> _Work instructions_:
List, from the lines below, each one with "True" in it.
───── Given information ─────
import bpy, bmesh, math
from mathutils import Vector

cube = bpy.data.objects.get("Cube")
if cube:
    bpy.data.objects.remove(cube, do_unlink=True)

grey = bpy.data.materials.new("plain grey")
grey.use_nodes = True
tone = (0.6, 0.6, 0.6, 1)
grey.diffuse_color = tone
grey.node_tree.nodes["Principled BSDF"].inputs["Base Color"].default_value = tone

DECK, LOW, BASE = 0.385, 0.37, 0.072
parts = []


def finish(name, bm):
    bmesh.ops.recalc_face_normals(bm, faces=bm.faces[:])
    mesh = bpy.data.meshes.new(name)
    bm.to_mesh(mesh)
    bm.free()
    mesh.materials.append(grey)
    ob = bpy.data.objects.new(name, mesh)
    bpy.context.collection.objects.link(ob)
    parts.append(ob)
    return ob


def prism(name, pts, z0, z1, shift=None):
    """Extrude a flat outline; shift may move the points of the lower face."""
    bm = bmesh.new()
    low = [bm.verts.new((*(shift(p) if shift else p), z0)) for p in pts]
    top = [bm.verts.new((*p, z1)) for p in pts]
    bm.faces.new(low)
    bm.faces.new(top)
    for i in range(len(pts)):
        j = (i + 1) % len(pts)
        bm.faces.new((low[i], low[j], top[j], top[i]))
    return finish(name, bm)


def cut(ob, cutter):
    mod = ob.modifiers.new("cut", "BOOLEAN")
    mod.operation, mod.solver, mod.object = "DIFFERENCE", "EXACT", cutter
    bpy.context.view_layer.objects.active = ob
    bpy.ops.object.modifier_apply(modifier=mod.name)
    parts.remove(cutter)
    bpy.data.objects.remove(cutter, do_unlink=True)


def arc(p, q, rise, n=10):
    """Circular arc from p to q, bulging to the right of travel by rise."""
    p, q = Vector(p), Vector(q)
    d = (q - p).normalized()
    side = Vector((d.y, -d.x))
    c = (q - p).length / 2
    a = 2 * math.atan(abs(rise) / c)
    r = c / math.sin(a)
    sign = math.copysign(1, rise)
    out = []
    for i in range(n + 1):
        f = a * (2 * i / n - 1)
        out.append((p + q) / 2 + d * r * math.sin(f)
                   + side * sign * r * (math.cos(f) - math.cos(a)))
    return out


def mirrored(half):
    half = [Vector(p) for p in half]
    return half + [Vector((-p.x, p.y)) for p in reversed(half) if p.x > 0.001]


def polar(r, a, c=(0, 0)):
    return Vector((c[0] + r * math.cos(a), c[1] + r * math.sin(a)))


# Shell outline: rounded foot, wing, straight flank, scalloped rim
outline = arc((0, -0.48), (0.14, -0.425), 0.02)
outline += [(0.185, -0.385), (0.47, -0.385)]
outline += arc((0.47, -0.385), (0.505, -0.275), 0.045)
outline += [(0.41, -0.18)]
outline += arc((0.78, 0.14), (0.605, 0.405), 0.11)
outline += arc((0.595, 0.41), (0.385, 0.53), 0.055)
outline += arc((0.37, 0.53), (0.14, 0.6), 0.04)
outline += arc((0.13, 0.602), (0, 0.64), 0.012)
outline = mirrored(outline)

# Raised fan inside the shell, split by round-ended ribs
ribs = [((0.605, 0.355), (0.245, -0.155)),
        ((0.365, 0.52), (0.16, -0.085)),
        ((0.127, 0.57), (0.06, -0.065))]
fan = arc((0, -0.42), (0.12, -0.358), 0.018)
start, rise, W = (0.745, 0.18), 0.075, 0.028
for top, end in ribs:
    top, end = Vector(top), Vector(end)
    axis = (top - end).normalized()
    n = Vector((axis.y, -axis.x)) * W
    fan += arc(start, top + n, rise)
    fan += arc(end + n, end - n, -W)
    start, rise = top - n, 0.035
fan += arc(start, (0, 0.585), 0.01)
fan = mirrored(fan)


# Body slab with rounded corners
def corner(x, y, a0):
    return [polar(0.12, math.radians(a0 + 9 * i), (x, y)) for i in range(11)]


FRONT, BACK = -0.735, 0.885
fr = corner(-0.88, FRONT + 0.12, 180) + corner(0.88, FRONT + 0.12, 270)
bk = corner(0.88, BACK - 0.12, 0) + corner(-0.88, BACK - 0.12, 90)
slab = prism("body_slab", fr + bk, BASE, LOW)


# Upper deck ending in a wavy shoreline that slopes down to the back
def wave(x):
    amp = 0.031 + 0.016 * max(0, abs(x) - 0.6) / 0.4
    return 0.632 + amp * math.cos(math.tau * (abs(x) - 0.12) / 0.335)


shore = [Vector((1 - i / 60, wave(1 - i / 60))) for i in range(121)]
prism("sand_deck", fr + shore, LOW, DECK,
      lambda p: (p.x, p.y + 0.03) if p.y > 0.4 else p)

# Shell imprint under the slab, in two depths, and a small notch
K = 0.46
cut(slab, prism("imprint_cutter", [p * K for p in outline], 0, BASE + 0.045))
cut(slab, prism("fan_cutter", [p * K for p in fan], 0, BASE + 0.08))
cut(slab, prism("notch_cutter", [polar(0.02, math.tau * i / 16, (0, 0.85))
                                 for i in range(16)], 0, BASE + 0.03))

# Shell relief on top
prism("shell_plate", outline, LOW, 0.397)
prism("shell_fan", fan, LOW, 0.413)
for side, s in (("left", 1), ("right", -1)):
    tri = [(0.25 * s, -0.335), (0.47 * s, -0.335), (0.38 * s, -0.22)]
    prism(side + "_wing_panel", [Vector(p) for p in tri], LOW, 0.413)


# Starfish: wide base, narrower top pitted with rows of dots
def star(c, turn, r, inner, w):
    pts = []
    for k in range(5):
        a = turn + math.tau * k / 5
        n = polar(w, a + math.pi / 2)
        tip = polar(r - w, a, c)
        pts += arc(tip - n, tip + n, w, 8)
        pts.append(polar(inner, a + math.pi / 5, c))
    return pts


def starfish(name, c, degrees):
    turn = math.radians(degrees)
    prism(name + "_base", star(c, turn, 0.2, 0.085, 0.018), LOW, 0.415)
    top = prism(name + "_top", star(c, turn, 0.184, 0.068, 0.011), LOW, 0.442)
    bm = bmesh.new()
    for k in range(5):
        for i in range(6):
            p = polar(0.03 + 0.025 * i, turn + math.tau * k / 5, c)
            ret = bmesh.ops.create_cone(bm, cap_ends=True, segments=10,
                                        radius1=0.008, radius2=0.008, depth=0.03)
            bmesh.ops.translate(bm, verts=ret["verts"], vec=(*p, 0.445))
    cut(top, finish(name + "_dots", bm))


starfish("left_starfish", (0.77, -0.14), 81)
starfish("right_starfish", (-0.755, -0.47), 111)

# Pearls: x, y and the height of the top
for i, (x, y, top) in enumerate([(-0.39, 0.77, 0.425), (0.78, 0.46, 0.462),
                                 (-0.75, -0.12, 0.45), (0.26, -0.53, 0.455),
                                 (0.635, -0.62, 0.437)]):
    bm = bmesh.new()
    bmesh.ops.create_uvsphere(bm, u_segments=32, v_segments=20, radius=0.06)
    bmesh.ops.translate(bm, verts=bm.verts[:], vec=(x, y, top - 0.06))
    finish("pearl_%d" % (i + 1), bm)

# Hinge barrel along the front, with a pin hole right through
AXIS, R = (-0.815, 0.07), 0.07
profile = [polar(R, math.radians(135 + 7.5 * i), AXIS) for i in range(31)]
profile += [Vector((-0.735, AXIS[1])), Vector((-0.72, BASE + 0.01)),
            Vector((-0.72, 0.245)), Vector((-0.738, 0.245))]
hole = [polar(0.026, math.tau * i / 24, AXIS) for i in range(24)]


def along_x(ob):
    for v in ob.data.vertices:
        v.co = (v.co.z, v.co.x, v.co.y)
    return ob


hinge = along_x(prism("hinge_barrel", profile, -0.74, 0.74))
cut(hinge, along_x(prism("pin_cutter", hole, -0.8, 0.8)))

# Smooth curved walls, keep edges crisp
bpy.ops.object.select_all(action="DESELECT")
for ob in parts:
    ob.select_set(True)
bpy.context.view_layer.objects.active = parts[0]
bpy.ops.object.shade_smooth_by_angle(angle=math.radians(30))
─────
> _Task result_:
    bpy.data.objects.remove(cube, do_unlink=True)
grey.use_nodes = True
    bpy.data.objects.remove(cutter, do_unlink=True)
            ret = bmesh.ops.create_cone(bm, cap_ends=True, segments=10,
    ob.select_set(True)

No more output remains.